The exhibit below shows a version with 15 different clusters, numbered and coloured across the first row from 0-14. The row headers are the different features or feature groups. The cluster colours are persisted throughout the rows for each feature. The horizontal ‘size’ of the bar for each cluster in each row is the average per customer for each feature. The width or horizontal size of the bar for each cluster in each row relative to the first row for size is intended to provide a visual guide to differences between clusters.


Revenue £££s in the bottom 3 rows is generated from a handful of clusters only:

  • Purple 8 and Mauve 9 dominate Ticketing revenue
  • Red Cluster 6 and Mauve 9 dominate Memberships revenue
  • Grey Cluster 14 contributes to Merchandise revenue

Pretty much of all of the ‘NonUK’ supporters have been allocated to Light Blue Cluster 1.

Interestingly, Gender (M/F) or Age (Kids, Adults, Seniors) don’t seem to discriminate much between Clusters. See the exhibit below that plots ‘Maleness’ on the Y axis and ‘Age’ on the X axis.


Cluster 4 is ‘Old Men’, Cluster 14 is ‘Ladies of a Certain Age’ but the majority of Clusters (circle diameter proportional to size or number of Customers) aren’t really discriminated by these dimensions or features. We concluded that behaviour of kids ‘followed’ or emulated adults in terms of key features for attendance and membership.
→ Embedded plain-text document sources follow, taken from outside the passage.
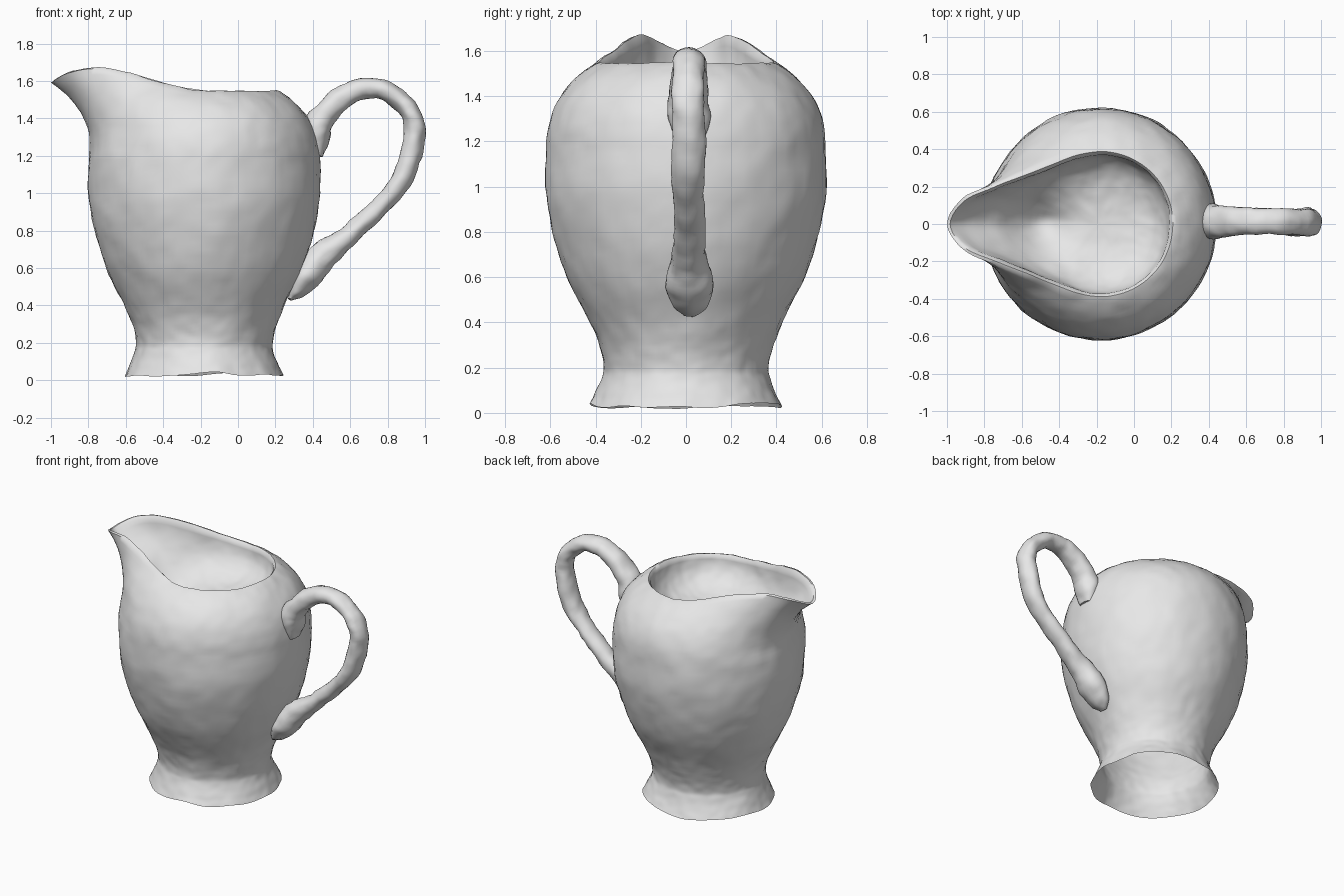
import bpy, bmesh, math
from mathutils import Vector, noise

if "Cube" in bpy.data.objects:
    bpy.data.objects.remove(bpy.data.objects["Cube"], do_unlink=True)

AXIS_X = -0.18          # vertical axis of the round body
SEG = 120

clay = bpy.data.materials.new("grey clay")
clay.use_nodes = True
clay.diffuse_color = (0.8, 0.8, 0.8, 1)
clay.node_tree.nodes["Principled BSDF"].inputs["Base Color"].default_value = (0.8, 0.8, 0.8, 1)


def spline(pts, steps, closed=False):
    """Smooth curve through the points (Catmull-Rom)."""
    pts = [Vector(p) for p in pts]
    n = len(pts)
    at = (lambda i: pts[i % n]) if closed else (lambda i: pts[min(max(i, 0), n - 1)])
    out = []
    for i in range(n if closed else n - 1):
        a, b, c, d = (at(i + k) for k in (-1, 0, 1, 2))
        for s in range(steps):
            t = s / steps
            out.append(0.5 * (2 * b + (c - a) * t + (2 * a - 5 * b + 4 * c - d) * t * t
                              + (3 * b - a - 3 * c + d) * t ** 3))
    if not closed:
        out.append(pts[-1])
    return out


def bezier(a, b, c, t):
    return a * (1 - t) ** 2 + b * 2 * t * (1 - t) + c * t * t


def polar(r, z, ang):
    return Vector((AXIS_X + r * math.cos(ang), r * math.sin(ang), z))


def lumps(p, amount):
    """Hand-made unevenness."""
    return amount * (noise.noise(p * 5) + 0.5 * noise.noise(p * 13) + 0.35 * noise.noise(p * 24))


def loft(name, rings, amount, cap_start=False):
    """Skin over rings that run anticlockwise around the direction of travel."""
    bm = bmesh.new()
    loops = [[bm.verts.new(p) for p in ring] for ring in rings]
    for a, b in zip(loops, loops[1:]):
        n = len(a)
        for i in range(n):
            j = (i + 1) % n
            bm.faces.new((a[i], a[j], b[j], b[i]))
    if cap_start:
        bm.faces.new(loops[0][::-1])
    bm.faces.new(loops[-1])
    bm.normal_update()
    moves = [(v, v.normal * lumps(v.co, amount)) for v in bm.verts]
    for v, m in moves:
        v.co += m
    mesh = bpy.data.meshes.new(name)
    bm.to_mesh(mesh)
    bm.free()
    ob = bpy.data.objects.new(name, mesh)
    bpy.context.collection.objects.link(ob)
    mesh.materials.append(clay)
    bpy.ops.object.select_all(action='DESELECT')
    ob.select_set(True)
    bpy.context.view_layer.objects.active = ob
    bpy.ops.object.shade_smooth_by_angle(angle=math.radians(60))


angles = [2 * math.pi * i / SEG for i in range(SEG)]

# Flared foot, open below, and belly: (radius, height)
wall = spline([(0.425, 0.028, 0), (0.405, 0.07, 0), (0.372, 0.15, 0), (0.364, 0.2, 0),
               (0.382, 0.29, 0), (0.432, 0.41, 0), (0.525, 0.6, 0), (0.588, 0.8, 0),
               (0.621, 1.0, 0), (0.616, 1.2, 0)], 6)
rings = [[polar(p.x, p.y, a) for a in angles] for p in wall]
# Uneven edge of the foot
for ring in rings[:10]:
    for p in ring:
        wobble = noise.noise(Vector((p.x * 4, p.y * 4, 0)))
        p.z += 0.03 * wobble * max(0, 1 - p.z / 0.12)

# Mouth: round at the handle side, drawn out into a raised spout at -x
half = [polar(0.405, 1.542, math.radians(15 * i)) for i in range(7)]
half += [Vector(p) for p in ((-0.31, 0.385, 1.56), (-0.43, 0.34, 1.59), (-0.58, 0.28, 1.635),
                             (-0.76, 0.21, 1.665), (-0.92, 0.135, 1.64), (-1.0, 0, 1.59))]
mirrored = [Vector((p.x, -p.y, p.z)) for p in half[-2:0:-1]]
rim = spline(half + mirrored, SEG // 24, closed=True)

# Share of the spout in each direction: 0 at the round side, 1 at the tip
spout = [max(0, -math.cos(a)) ** 2 for a in angles]

# Shoulder: curves from the belly to the mouth
for k in range(1, 17):
    rings.append([bezier(polar(0.616, 1.2, a), polar(0.6 - 0.025 * s, 1.43 - 0.02 * s, a), lip, k / 16)
                  for a, s, lip in zip(angles, spout, rim)])

# Rounded lip, then the shallow bowl inside with a hollow below the spout
inner = []
for i, lip in enumerate(rim):
    along = rim[(i + 1) % SEG] - rim[i - 1]
    inner.append(lip + Vector((-along.y, along.x, 0)).normalized() * 0.034)
rings.append([p.lerp(q, 0.5) + Vector((0, 0, 0.006)) for p, q in zip(rim, inner)])
inner = [p - Vector((0, 0, 0.012)) for p in inner]
for k in range(25):
    ring = [bezier(lip, polar(0.36 + 0.12 * s, 1.31, a), polar(0.0, 1.31, a), k / 24.5)
            for a, s, lip in zip(angles, spout, inner)]
    for p in ring:
        off = math.hypot(p.x + 0.5, p.y)
        p.z -= 0.13 * math.exp(-(off / 0.16) ** 2)
    rings.append(ring)
loft("jug_body", rings, 0.007)

# Handle: path points (x, z) with half thickness and half width
keys = [(0.43, 1.2, 0.02, 0.05), (0.425, 1.28, 0.055, 0.088), (0.43, 1.38, 0.07, 0.09),
        (0.52, 1.485, 0.06, 0.078), (0.64, 1.552, 0.056, 0.073), (0.77, 1.552, 0.056, 0.073),
        (0.88, 1.485, 0.057, 0.073), (0.937, 1.39, 0.057, 0.073), (0.94, 1.26, 0.056, 0.07),
        (0.885, 1.09, 0.052, 0.07), (0.78, 0.95, 0.05, 0.07), (0.61, 0.785, 0.055, 0.074),
        (0.46, 0.67, 0.08, 0.083), (0.37, 0.57, 0.08, 0.1), (0.31, 0.48, 0.045, 0.075),
        (0.275, 0.43, 0.012, 0.03)]
path = spline(keys, 6)
sections = []
for i, p in enumerate(path):
    q0, q1 = path[max(i - 1, 0)], path[min(i + 1, len(path) - 1)]
    tangent = Vector((q1[0] - q0[0], 0, q1[1] - q0[1])).normalized()
    side = Vector((0, 1, 0)).cross(tangent)
    centre = Vector((p[0], 0.012, p[1]))
    sections.append([centre + side * p[2] * math.cos(a) + Vector((0, p[3] * math.sin(a), 0))
                     for a in angles[::5]])
loft("handle", sections, 0.014, cap_start=True)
The next section looks at a supervised approach, using a decision-tree classification algorithm to identify ‘propensity’ for members or subscribers to renew or churn, and then the converse for non-members or subscribers to ‘convert’ to become a member, based on similarity to previous retention or acquisition events.
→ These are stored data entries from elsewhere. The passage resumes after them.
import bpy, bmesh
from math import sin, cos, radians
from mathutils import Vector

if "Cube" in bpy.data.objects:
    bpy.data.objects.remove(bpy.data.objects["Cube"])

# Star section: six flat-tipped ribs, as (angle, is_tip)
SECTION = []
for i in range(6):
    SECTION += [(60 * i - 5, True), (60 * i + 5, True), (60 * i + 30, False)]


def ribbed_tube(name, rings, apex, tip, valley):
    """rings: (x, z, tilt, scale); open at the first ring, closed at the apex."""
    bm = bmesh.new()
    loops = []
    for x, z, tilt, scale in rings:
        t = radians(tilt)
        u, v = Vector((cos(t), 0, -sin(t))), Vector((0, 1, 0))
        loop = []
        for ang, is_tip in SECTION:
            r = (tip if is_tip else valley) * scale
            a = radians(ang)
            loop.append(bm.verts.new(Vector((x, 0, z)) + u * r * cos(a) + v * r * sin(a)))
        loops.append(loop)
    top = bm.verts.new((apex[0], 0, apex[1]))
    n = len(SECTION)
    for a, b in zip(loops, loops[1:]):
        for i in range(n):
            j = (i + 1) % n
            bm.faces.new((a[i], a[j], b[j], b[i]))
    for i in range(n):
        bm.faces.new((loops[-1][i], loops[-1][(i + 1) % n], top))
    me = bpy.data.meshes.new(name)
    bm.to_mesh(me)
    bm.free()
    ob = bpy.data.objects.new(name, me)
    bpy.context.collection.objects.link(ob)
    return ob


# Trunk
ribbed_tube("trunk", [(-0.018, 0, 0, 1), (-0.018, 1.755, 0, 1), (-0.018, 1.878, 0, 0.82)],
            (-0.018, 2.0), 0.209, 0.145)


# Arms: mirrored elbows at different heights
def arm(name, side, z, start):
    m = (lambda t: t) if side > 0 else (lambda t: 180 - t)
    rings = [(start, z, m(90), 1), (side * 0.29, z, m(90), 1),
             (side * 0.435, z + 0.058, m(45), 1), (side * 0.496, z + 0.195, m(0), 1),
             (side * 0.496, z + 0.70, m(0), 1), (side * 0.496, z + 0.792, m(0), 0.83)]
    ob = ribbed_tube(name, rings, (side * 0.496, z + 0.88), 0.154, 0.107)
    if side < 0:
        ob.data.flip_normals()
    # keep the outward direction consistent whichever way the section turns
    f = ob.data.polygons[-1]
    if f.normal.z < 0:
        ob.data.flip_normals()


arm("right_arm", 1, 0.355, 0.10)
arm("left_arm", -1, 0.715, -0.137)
Our work in this area began tentatively in 2010 using an outside consultant (Hello Knut!) from a large software vendor working on a single project membership churn issue in a large Northern London football Club. In the course of the past 5 years, we’ve taken the approach ‘in house’ and ‘democratised’ this in a certain way and applied the techniques over-and-over to different clubs (Hello Emanuela!). We’ve tried to make this as efficient as possible by engineering a common feature set across all clubs and seasons based on a common data model.

For the retention model, we’ve continued to build and train a model for each club AND for each season, as we saw a greater predictive or accuracy over time, also based on including features that encapsulated ‘history’ for each customer up until that season as fully as possible.

For the acquisition model, we have modified the approach slightly using a single input of all acquisition events regardless of season, but still only one club at a time. This was based on the belief or the observation that people became members for roughly the same reasons regardless of season, whilst people ‘churned’ from becoming a member to a non-member based more on season -to -season performance and issues.

Decision trees are often cited as being on the more ‘open’ or ‘transparent’ end of the scale of classification techniques or approaches. However, we’ve succeeded in operationalising the retention model in to Club Sales and Marketing systems and programmes only by using the features or variables that ‘float to the top’ of the decision tree to construct a ‘risk factor’ matrix based on observed ‘real’ behaviour and change in these over time for the customer.

Here’s an example of feature or variable correlation for the STH Acquisition model:


What was particularly interesting here was the importance of the ‘Half Season Ticket’ holding in the previous season and then the ‘groupings’ represented by the other Half Season Ticket holders who lived with the same supporter. This points very clearly to the inter-relationships that we ‘know’ are important between individual supporters, and leads us towards a more Graph-based analytical approach to identify and analyse relationships at play at specific points in the customer life-cycle, life-stage and buying relationship with the Club.

Our industry or sector is still dominated by the ‘Season Ticket’, a ‘hero product’ that continues, like fine wine or an ageing Hollywood A-lister, to defy the years and live on to snaffle a majority of our clients time and attention and share of revenue. The more that we can do to understand the ‘patterns’ behind this, the better.